## TASK OBJECTIVE
Copy the data verbatim and leave out every picture.

## RECORDS SHOWN
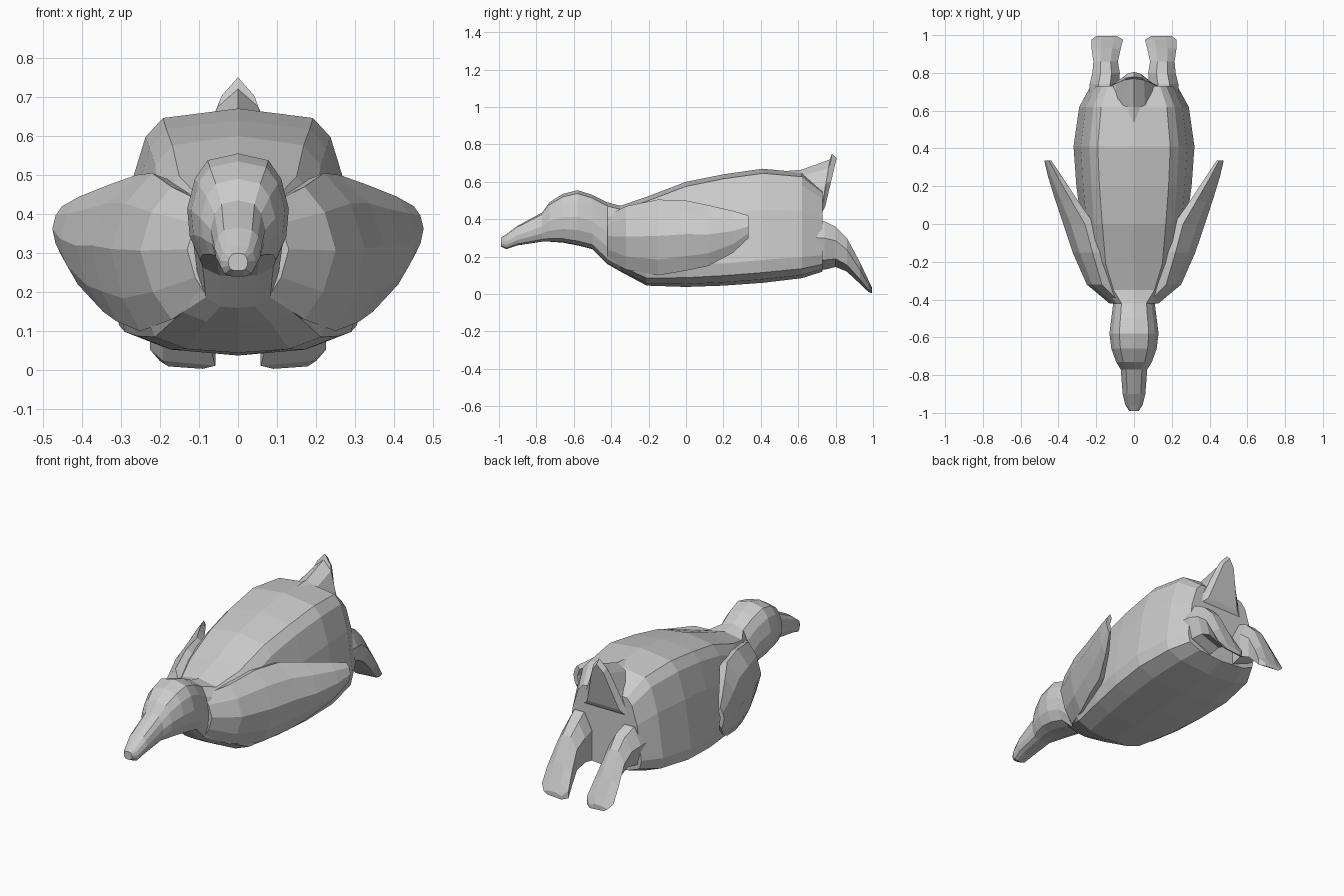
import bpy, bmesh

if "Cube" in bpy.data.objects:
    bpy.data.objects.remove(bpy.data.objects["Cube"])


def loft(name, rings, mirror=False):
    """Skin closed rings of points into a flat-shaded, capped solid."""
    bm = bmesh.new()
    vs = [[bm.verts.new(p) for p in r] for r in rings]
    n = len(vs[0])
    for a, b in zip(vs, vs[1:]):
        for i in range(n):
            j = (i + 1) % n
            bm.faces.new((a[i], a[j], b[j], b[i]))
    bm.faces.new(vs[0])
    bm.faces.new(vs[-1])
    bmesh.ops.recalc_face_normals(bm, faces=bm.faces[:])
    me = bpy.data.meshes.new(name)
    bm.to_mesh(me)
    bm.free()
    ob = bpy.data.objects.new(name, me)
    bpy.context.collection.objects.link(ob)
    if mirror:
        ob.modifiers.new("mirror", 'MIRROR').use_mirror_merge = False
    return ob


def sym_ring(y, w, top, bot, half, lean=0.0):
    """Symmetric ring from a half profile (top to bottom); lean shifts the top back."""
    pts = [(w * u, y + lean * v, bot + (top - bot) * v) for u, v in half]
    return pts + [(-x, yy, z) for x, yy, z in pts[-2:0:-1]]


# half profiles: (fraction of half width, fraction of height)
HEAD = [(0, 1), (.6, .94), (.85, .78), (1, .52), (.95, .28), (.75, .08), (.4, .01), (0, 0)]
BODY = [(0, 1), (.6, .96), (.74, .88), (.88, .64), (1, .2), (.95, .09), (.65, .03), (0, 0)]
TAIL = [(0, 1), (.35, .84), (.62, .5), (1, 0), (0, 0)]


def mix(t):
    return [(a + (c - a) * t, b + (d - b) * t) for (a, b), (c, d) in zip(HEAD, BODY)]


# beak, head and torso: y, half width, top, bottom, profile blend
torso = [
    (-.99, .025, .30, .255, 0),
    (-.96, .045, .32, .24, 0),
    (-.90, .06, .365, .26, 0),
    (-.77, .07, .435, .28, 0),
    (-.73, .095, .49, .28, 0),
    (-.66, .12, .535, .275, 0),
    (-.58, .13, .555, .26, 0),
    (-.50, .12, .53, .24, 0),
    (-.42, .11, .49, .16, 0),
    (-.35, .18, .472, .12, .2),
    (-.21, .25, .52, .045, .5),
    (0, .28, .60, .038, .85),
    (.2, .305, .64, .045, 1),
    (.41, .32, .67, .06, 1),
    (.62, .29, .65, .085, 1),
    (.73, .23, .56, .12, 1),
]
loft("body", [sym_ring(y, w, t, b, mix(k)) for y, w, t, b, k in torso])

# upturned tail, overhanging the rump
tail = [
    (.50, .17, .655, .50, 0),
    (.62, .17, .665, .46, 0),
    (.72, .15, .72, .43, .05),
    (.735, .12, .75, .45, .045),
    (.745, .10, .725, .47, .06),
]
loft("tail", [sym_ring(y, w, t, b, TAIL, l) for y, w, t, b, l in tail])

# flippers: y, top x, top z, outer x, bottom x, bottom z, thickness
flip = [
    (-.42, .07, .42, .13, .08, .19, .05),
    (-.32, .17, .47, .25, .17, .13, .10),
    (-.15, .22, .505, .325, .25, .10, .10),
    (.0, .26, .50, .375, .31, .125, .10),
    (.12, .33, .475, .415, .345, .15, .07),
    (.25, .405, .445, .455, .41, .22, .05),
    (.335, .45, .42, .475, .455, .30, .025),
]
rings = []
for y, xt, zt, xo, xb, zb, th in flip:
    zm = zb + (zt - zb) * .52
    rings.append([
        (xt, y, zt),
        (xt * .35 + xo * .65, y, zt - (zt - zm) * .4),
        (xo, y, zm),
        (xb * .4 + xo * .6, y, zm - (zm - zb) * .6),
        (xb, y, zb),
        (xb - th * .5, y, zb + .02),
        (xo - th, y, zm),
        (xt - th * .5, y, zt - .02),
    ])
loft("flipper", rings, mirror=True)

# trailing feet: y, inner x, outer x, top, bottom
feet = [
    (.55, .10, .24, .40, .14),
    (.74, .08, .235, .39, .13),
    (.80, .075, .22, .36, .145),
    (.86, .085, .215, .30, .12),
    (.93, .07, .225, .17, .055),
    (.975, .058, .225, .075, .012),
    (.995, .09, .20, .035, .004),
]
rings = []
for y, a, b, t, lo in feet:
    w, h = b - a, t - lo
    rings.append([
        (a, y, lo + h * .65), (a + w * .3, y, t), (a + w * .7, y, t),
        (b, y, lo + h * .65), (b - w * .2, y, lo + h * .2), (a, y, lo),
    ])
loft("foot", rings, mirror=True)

## COMPLETED EXERCISE
import bpy, bmesh

if "Cube" in bpy.data.objects:
    bpy.data.objects.remove(bpy.data.objects["Cube"])


def loft(name, rings, mirror=False):
    """Skin closed rings of points into a flat-shaded, capped solid."""
    bm = bmesh.new()
    vs = [[bm.verts.new(p) for p in r] for r in rings]
    n = len(vs[0])
    for a, b in zip(vs, vs[1:]):
        for i in range(n):
            j = (i + 1) % n
            bm.faces.new((a[i], a[j], b[j], b[i]))
    bm.faces.new(vs[0])
    bm.faces.new(vs[-1])
    bmesh.ops.recalc_face_normals(bm, faces=bm.faces[:])
    me = bpy.data.meshes.new(name)
    bm.to_mesh(me)
    bm.free()
    ob = bpy.data.objects.new(name, me)
    bpy.context.collection.objects.link(ob)
    if mirror:
        ob.modifiers.new("mirror", 'MIRROR').use_mirror_merge = False
    return ob


def sym_ring(y, w, top, bot, half, lean=0.0):
    """Symmetric ring from a half profile (top to bottom); lean shifts the top back."""
    pts = [(w * u, y + lean * v, bot + (top - bot) * v) for u, v in half]
    return pts + [(-x, yy, z) for x, yy, z in pts[-2:0:-1]]


# half profiles: (fraction of half width, fraction of height)
HEAD = [(0, 1), (.6, .94), (.85, .78), (1, .52), (.95, .28), (.75, .08), (.4, .01), (0, 0)]
BODY = [(0, 1), (.6, .96), (.74, .88), (.88, .64), (1, .2), (.95, .09), (.65, .03), (0, 0)]
TAIL = [(0, 1), (.35, .84), (.62, .5), (1, 0), (0, 0)]


def mix(t):
    return [(a + (c - a) * t, b + (d - b) * t) for (a, b), (c, d) in zip(HEAD, BODY)]


# beak, head and torso: y, half width, top, bottom, profile blend
torso = [
    (-.99, .025, .30, .255, 0),
    (-.96, .045, .32, .24, 0),
    (-.90, .06, .365, .26, 0),
    (-.77, .07, .435, .28, 0),
    (-.73, .095, .49, .28, 0),
    (-.66, .12, .535, .275, 0),
    (-.58, .13, .555, .26, 0),
    (-.50, .12, .53, .24, 0),
    (-.42, .11, .49, .16, 0),
    (-.35, .18, .472, .12, .2),
    (-.21, .25, .52, .045, .5),
    (0, .28, .60, .038, .85),
    (.2, .305, .64, .045, 1),
    (.41, .32, .67, .06, 1),
    (.62, .29, .65, .085, 1),
    (.73, .23, .56, .12, 1),
]
loft("body", [sym_ring(y, w, t, b, mix(k)) for y, w, t, b, k in torso])

# upturned tail, overhanging the rump
tail = [
    (.50, .17, .655, .50, 0),
    (.62, .17, .665, .46, 0),
    (.72, .15, .72, .43, .05),
    (.735, .12, .75, .45, .045),
    (.745, .10, .725, .47, .06),
]
loft("tail", [sym_ring(y, w, t, b, TAIL, l) for y, w, t, b, l in tail])

# flippers: y, top x, top z, outer x, bottom x, bottom z, thickness
flip = [
    (-.42, .07, .42, .13, .08, .19, .05),
    (-.32, .17, .47, .25, .17, .13, .10),
    (-.15, .22, .505, .325, .25, .10, .10),
    (.0, .26, .50, .375, .31, .125, .10),
    (.12, .33, .475, .415, .345, .15, .07),
    (.25, .405, .445, .455, .41, .22, .05),
    (.335, .45, .42, .475, .455, .30, .025),
]
rings = []
for y, xt, zt, xo, xb, zb, th in flip:
    zm = zb + (zt - zb) * .52
    rings.append([
        (xt, y, zt),
        (xt * .35 + xo * .65, y, zt - (zt - zm) * .4),
        (xo, y, zm),
        (xb * .4 + xo * .6, y, zm - (zm - zb) * .6),
        (xb, y, zb),
        (xb - th * .5, y, zb + .02),
        (xo - th, y, zm),
        (xt - th * .5, y, zt - .02),
    ])
loft("flipper", rings, mirror=True)

# trailing feet: y, inner x, outer x, top, bottom
feet = [
    (.55, .10, .24, .40, .14),
    (.74, .08, .235, .39, .13),
    (.80, .075, .22, .36, .145),
    (.86, .085, .215, .30, .12),
    (.93, .07, .225, .17, .055),
    (.975, .058, .225, .075, .012),
    (.995, .09, .20, .035, .004),
]
rings = []
for y, a, b, t, lo in feet:
    w, h = b - a, t - lo
    rings.append([
        (a, y, lo + h * .65), (a + w * .3, y, t), (a + w * .7, y, t),
        (b, y, lo + h * .65), (b - w * .2, y, lo + h * .2), (a, y, lo),
    ])
loft("foot", rings, mirror=True)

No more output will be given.